Fourth, the EPA authority is most easily translated into regulating emissions from new sources. Obama has already announced the strongest regulations ever for tailpipe greenhouse gas emissions. That mostly leaves new coal, which was already starting to collapse, thanks in part to the renewables and efficiency in the stimulus package (see “I predict U.S. carbon dioxide emissions peaked in 2007!” and “EIA projects wind at 5% of U.S. electricity in 2012, all renewables at 14%, thanks to Obama stimulus!”  The new natural gas supplies will get most of the rest of those (see “Climate action game changer, Part 1: Is there a lot more natural gas than previously thought?” and here).

As Center for American Progress chief John Podesta explained in a recent Berlin speech, “it would be difficult for the EPA to enact a CO2 cap and trade without congressional cooperation.”  States that wanted to frustrate the process could probably do so for years, and there would also be lengthy private sector litigation.  So, while useful for taking some limited actions, the CAA is simply is no substitute for GHG legislation in which Congress legislates shrinking caps.

So I repeat my assertion that Waxman-Markey is the only game in town.  If it fails, I see no chance whatsoever of stabilizing anywhere near 350 to 450 ppm since serious U.S. action would certainly be off the table for years, the effort to jumpstart the clean energy economy in this country would stall, the international negotiating process would fall apart, and any chance of a deal with China would be dead.  Warming of 5°C or more by century’s end would be all but inevitable, with 850 to 1000+ ppm.  If Waxman-Markey becomes law, then I see a genuine 10% to 20% chance of averting catastrophe – not high, but not zero.

I should add that the death of Waxman Markey is not fatal to stabilization efforts merely because of what it does to prospects for national and international action – but also because of what it says about our politics.  It would obviously still be theoretically possible to stabilize below 450 ppm, but in practice, failure of W-M would signal that the deniers and delayers (including groups like The Breakthrough Institute) had triumphed with their disinformation campaign to such a great extent that even too-weak targets were politically unattainable.

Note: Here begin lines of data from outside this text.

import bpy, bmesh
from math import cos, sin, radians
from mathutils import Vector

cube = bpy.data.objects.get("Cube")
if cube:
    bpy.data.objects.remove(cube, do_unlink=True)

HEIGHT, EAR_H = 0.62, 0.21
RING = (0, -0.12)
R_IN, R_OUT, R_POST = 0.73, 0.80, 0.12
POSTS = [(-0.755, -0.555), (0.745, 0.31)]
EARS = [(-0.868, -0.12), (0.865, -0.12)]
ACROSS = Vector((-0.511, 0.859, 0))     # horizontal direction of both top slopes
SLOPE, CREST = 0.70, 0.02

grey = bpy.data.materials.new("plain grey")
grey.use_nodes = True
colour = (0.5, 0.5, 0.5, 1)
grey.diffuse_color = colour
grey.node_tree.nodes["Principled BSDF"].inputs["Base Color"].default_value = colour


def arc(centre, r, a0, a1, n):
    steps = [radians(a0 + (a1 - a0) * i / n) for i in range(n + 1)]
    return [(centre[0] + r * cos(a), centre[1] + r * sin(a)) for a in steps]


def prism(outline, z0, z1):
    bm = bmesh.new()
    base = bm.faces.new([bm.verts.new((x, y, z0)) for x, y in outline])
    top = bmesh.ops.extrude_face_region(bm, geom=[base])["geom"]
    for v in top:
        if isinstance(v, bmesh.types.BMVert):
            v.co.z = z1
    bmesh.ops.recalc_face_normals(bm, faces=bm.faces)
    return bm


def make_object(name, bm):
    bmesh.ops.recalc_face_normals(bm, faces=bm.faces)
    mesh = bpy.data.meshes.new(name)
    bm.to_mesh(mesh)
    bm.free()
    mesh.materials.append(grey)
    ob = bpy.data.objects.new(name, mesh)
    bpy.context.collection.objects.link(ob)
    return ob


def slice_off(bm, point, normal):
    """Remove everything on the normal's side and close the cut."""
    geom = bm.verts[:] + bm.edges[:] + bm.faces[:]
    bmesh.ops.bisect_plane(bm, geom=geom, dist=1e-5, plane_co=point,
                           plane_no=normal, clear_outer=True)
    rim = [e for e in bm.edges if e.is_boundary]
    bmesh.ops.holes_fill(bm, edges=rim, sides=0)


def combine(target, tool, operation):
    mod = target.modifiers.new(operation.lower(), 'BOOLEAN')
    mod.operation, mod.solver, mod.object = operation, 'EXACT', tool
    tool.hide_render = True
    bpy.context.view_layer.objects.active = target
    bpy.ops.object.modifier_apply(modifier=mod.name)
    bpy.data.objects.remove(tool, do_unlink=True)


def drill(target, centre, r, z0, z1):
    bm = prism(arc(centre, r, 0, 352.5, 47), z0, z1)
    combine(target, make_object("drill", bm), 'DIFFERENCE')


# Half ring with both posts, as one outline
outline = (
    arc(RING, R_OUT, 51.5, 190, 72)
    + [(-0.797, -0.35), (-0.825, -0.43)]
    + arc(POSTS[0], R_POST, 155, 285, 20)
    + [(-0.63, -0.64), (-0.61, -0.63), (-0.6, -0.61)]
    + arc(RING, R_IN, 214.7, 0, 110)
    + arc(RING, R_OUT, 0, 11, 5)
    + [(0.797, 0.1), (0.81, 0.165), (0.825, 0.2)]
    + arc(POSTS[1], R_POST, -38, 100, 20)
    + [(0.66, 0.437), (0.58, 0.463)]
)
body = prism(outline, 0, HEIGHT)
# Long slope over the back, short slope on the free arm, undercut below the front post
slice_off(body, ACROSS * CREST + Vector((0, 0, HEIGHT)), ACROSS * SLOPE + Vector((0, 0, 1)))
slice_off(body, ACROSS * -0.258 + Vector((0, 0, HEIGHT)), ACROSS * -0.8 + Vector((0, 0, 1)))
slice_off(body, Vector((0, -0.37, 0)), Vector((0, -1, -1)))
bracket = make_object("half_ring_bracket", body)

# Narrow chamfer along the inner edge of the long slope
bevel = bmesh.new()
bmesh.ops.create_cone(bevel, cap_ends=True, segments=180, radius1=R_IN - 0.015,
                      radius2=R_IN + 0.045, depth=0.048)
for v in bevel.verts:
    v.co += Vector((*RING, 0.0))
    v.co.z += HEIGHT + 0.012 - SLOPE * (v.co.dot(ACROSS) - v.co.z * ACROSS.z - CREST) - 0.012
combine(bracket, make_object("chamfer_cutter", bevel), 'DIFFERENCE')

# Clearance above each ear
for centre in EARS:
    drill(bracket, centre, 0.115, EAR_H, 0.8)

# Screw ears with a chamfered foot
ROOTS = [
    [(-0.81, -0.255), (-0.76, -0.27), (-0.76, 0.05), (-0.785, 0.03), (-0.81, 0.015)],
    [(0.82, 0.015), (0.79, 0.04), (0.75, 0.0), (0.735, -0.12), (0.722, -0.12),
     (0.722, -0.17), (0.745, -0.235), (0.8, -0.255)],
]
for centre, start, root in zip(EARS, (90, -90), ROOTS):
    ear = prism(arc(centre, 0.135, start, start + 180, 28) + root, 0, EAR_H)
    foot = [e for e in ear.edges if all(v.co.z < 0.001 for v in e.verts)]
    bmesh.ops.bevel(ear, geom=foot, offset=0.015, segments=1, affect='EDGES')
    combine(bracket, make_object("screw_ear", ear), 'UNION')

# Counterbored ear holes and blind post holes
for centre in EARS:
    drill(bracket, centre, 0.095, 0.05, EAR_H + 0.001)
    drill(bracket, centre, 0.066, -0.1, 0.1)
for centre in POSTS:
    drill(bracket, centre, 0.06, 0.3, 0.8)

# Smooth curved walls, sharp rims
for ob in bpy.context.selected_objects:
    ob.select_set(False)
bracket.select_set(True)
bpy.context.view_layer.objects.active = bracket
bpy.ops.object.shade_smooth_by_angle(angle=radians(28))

And this brings as back to the first question, is Waxman-Markey compatible with – indeed integral to – a national and international effort to keep global warming as close as possible to 2°C?

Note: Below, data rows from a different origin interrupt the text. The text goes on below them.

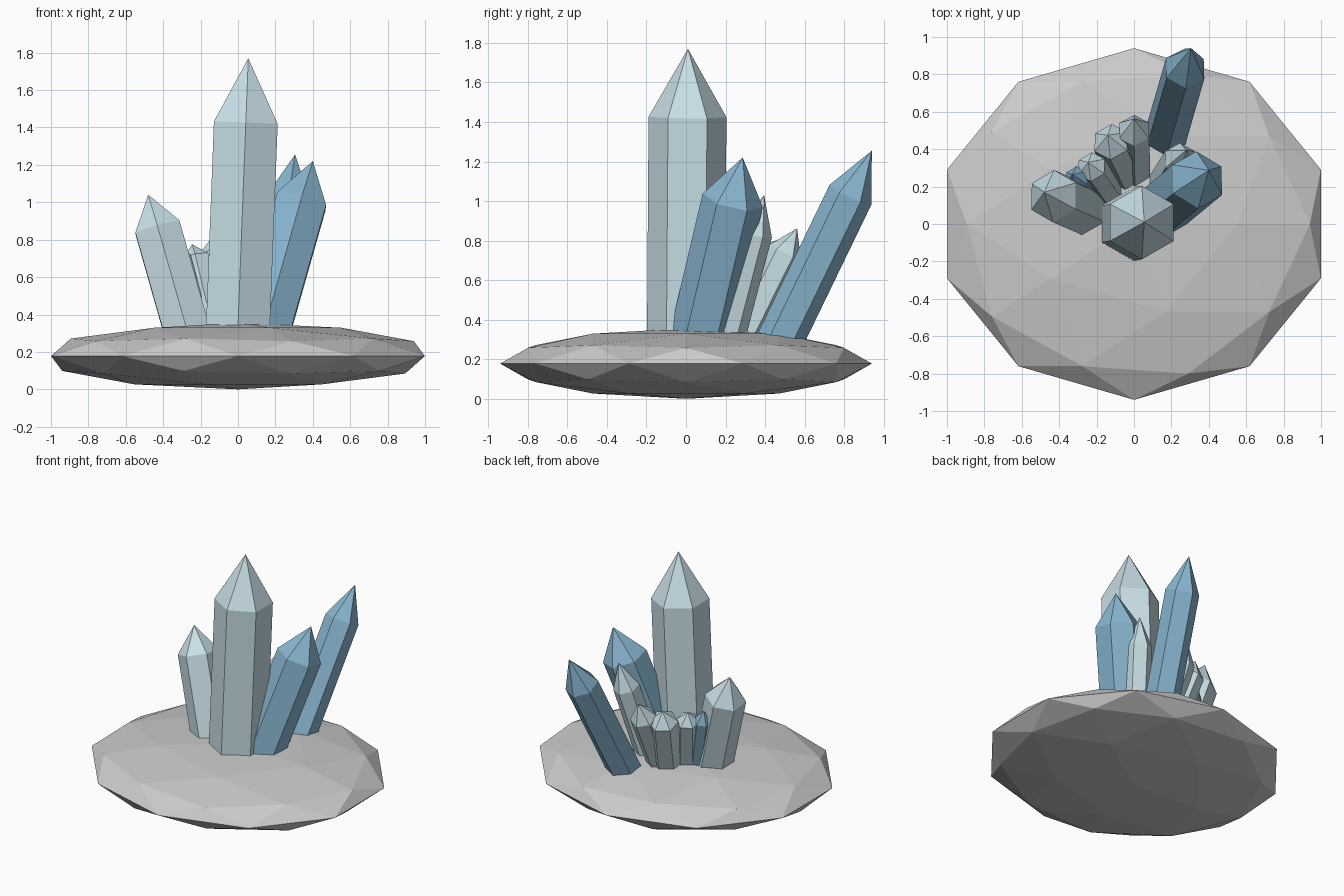
import bpy, bmesh, math
from mathutils import Vector, Matrix

if "Cube" in bpy.data.objects:
    bpy.data.objects.remove(bpy.data.objects["Cube"])


def material(name, color):
    m = bpy.data.materials.new(name)
    m.diffuse_color = color
    m.use_nodes = True
    m.node_tree.nodes["Principled BSDF"].inputs["Base Color"].default_value = m.diffuse_color
    return m


pale = material("pale_blue", (0.58, 0.74, 0.80, 1))
deep = material("deep_blue", (0.25, 0.47, 0.63, 1))

# Flattened faceted rock
bpy.ops.mesh.primitive_ico_sphere_add(subdivisions=2, radius=1, location=(0, 0, 0.178))
rock = bpy.context.object
rock.name = "rock_base"
rock.scale = (1.051, 0.94, 0.178)


def crystal(name, foot, apex, radius, tip, mat):
    """Six-sided prism with a pointed tip, its axis running from foot to apex."""
    foot, apex = Vector(foot), Vector(apex)
    axis = (apex - foot).normalized()
    foot -= axis * 0.12                      # sink the root into the rock
    length = (apex - foot).length
    bm = bmesh.new()
    rings = []
    for z in (0, length - tip):
        rings.append([bm.verts.new((radius * math.cos(a), radius * math.sin(a), z))
                      for a in (math.radians(30 + 60 * i) for i in range(6))])
    top = bm.verts.new((0, 0, length))
    low, high = rings
    bm.faces.new(low[::-1])
    for i in range(6):
        j = (i + 1) % 6
        bm.faces.new((low[i], low[j], high[j], high[i]))
        bm.faces.new((high[i], high[j], top))
    turn = Vector((0, 0, 1)).rotation_difference(axis).to_matrix().to_4x4()
    bm.transform(Matrix.Translation(foot) @ turn)
    mesh = bpy.data.meshes.new(name)
    bm.to_mesh(mesh)
    bm.free()
    mesh.materials.append(mat)
    bpy.context.collection.objects.link(bpy.data.objects.new(name, mesh))


# Large crystals
crystal("main_crystal", (0, 0, 0.34), (0.055, 0.01, 1.77), 0.197, 0.345, pale)
crystal("right_crystal", (0.15, 0.08, 0.34), (0.40, 0.287, 1.22), 0.156, 0.23, deep)
crystal("back_crystal", (0.175, 0.49, 0.325), (0.305, 0.94, 1.255), 0.117, 0.25, deep)
crystal("left_crystal", (-0.283, 0.085, 0.345), (-0.48, 0.17, 1.04), 0.141, 0.185, pale)
crystal("slim_crystal", (0.165, 0.215, 0.34), (0.28, 0.395, 1.03), 0.092, 0.20, pale)

# Small crystals clustered at the back
crystal("small_crystal_1", (0.005, 0.30, 0.335), (0, 0.562, 0.862), 0.092, 0.14, pale)
crystal("small_crystal_2", (-0.05, 0.29, 0.335), (-0.14, 0.475, 0.81), 0.102, 0.10, pale)
crystal("small_crystal_3", (-0.14, 0.185, 0.335), (-0.245, 0.33, 0.775), 0.082, 0.08, pale)
crystal("small_crystal_4", (-0.21, 0.165, 0.335), (-0.33, 0.265, 0.785), 0.065, 0.09, deep)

The answer to that question is absolutely “Yes.” While the bill is weaker than it should be, particularly its 2020 target, it mandates a 42% reduction in U.S. greenhouse gas emissions by 2030 and an 83% reduction by 2050. Building on the massive investment in clean energy in the economic stimulus, the bill completes the transition to a clean energy economy. It devotes some $15 billion a year to clean technology development and deployment. It would be the single greatest push toward an energy-efficient economy in U.S. history.

The bill directs substantial funds toward a global effort to stop tropical deforestation.  Yes, on paper Waxman-Markey authorizes up to 2 billion in offsets to be used in place of domestic emissions reductions, nowhere near that amount of offsets exists today, nor is there any reason to believe they ever will. Moreover, many of the domestic offsets are, in fact, actual emissions reductions, but just not in the capped sectors (as discussed here).

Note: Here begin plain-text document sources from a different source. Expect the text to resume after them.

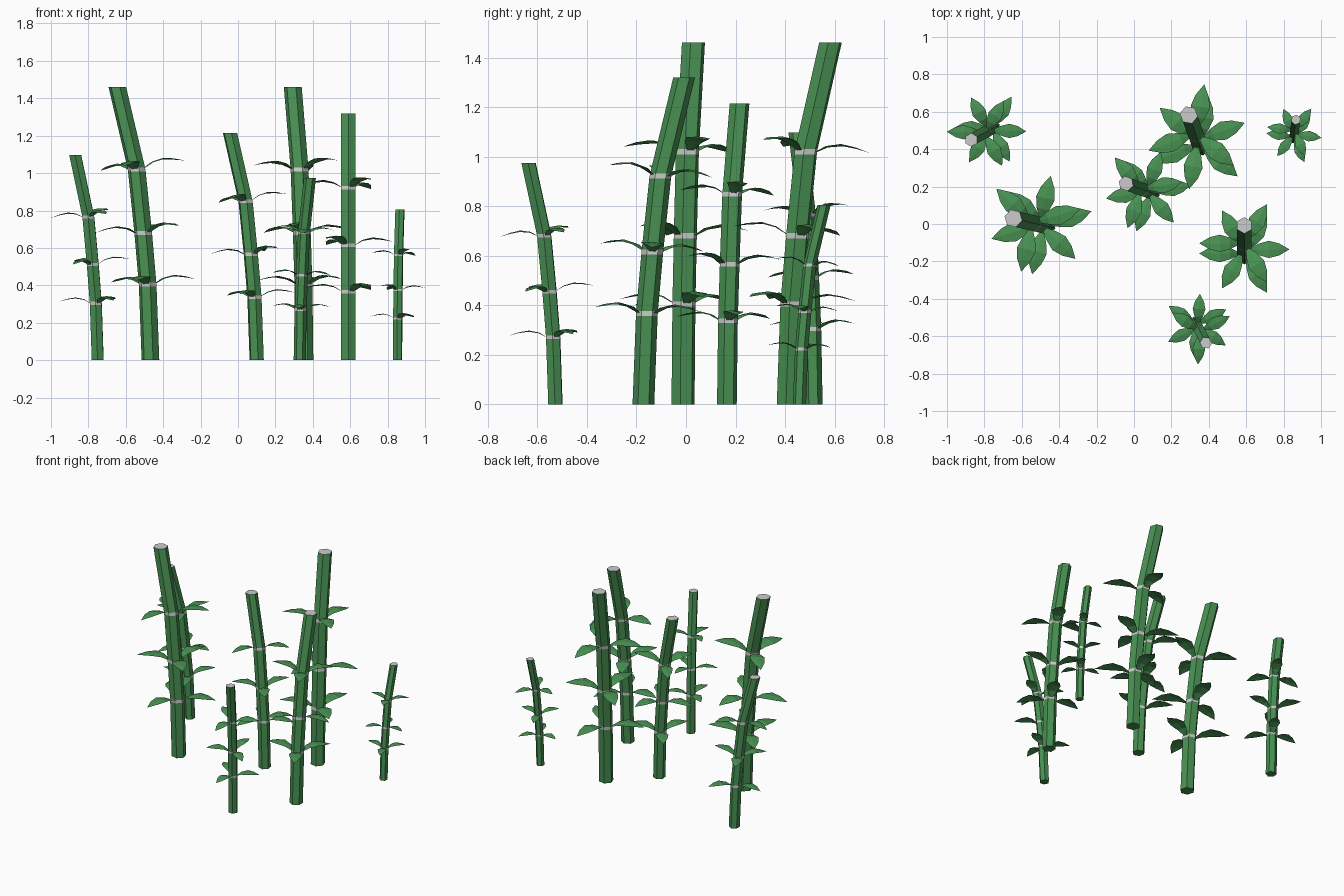
import bpy, bmesh, math
from mathutils import Vector

if "Cube" in bpy.data.objects:
    bpy.data.objects.remove(bpy.data.objects["Cube"])

green = bpy.data.materials.new("leaf_green")
green.diffuse_color = (0.065, 0.28, 0.085, 1)
green.use_nodes = True
green.node_tree.nodes["Principled BSDF"].inputs["Base Color"].default_value = green.diffuse_color

R, BAND = 0.0485, 0.011
# lean offset and height at base, three joints and top
PATH = [(0, 0), (0.0155, 0.405), (0.04, 0.68), (0.076, 1.02), (0.182, 1.46)]
# leaf stations: distance from stem axis, half width, rise of midrib
LEAF = [(0.035, 0.010, 0.0), (0.085, 0.034, 0.032), (0.145, 0.051, 0.046),
        (0.205, 0.036, 0.038), (0.267, 0.0, 0.02)]


def finish(name, bm, base, angle, scale, mat=None):
    me = bpy.data.meshes.new(name)
    bm.to_mesh(me)
    bm.free()
    ob = bpy.data.objects.new(name, me)
    ob.location = (base[0], base[1], 0)
    ob.rotation_euler.z = angle
    ob.scale = (scale,) * 3
    if mat:
        me.materials.append(mat)
    bpy.context.collection.objects.link(ob)


def hex_ring(bm, p):
    return [bm.verts.new((p[0] + R * math.cos(i * math.pi / 3),
                          R * math.sin(i * math.pi / 3), p[1])) for i in range(6)]


def tube(bm, a, b):
    lo, hi = hex_ring(bm, a), hex_ring(bm, b)
    for i in range(6):
        j = (i + 1) % 6
        bm.faces.new((lo[i], lo[j], hi[j], hi[i]))
    return lo, hi


def shifted(p, q, d):
    # point at height d beyond p on the way to q
    t = d / abs(q[1] - p[1])
    return (p[0] + (q[0] - p[0]) * t, p[1] + (q[1] - p[1]) * t)


def leaf(bm, joint, slope, a):
    def put(r, w, z):
        x = r * math.cos(a) - w * math.sin(a)
        y = r * math.sin(a) + w * math.cos(a)
        return bm.verts.new((joint[0] + x, y, joint[1] + z - slope * x))
    rows = [[put(r, s * w, z - 0.12 * w * abs(s)) for s in (-1, 0, 1)]
            for r, w, z in LEAF[:-1]]
    tip = put(*LEAF[-1])
    for p, q in zip(rows, rows[1:]):
        for k in (0, 1):
            bm.faces.new((p[k], q[k], q[k + 1], p[k + 1]))
    for k in (0, 1):
        bm.faces.new((rows[-1][k], tip, rows[-1][k + 1]))


def bamboo(base, top, height):
    scale = height / PATH[-1][1]
    angle = math.atan2(top[1] - base[1], top[0] - base[0])
    stalk, joints, leaves = bmesh.new(), bmesh.new(), bmesh.new()
    # green tube sections between the joints
    for i in range(4):
        a, b = PATH[i], PATH[i + 1]
        s = shifted(a, b, BAND) if i else a
        e = shifted(b, a, BAND) if i < 3 else b
        lo, hi = tube(stalk, s, e)
        if i == 0:
            stalk.faces.new(lo[::-1])
        if i == 3:
            joints.faces.new(hex_ring(joints, b))
    # grey joint bands, and three leaves at each joint, turned in alternation
    for i in (1, 2, 3):
        p = PATH[i]
        tube(joints, shifted(p, PATH[i - 1], BAND), shifted(p, PATH[i + 1], BAND))
        for k in range(3):
            a = math.radians(k * 120 + (-30 if i != 2 else 30))
            leaf(leaves, p, 0.04 * i, a)
    finish("stalk", stalk, base, angle, scale, green)
    finish("joints_and_cut_top", joints, base, angle, scale)
    finish("leaves", leaves, base, angle, scale, green)


# base, top, height of each stalk
for base, top, h in [((-0.468, -0.012), (-0.645, 0.03), 1.46),
                     ((0.355, 0.412), (0.293, 0.583), 1.46),
                     ((0.10, 0.165), (-0.045, 0.217), 1.215),
                     ((0.59, -0.172), (0.59, -0.008), 1.32),
                     ((-0.75, 0.515), (-0.87, 0.45), 1.097),
                     ((0.33, -0.527), (0.385, -0.637), 0.975),
                     ((0.853, 0.458), (0.866, 0.558), 0.805)]:
    bamboo(base, top, h)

Here is the key point:  If the nations of the world agree to adopt emissions targets, timetables, and strategies compatible with stabilization near 2°C, then the international offsets market will remain relatively small and expensive – especially compared to the large pool of low-cost, domestic, clean-energy emissions reduction strategies (see “Game changer, Part 2: Why unconventional natural gas makes the 2020 Waxman-Markey target so damn easy and cheap to meet“).

[The first half of the previous sentence is sufficiently important that it deserves a post of its own. Stay tuned!]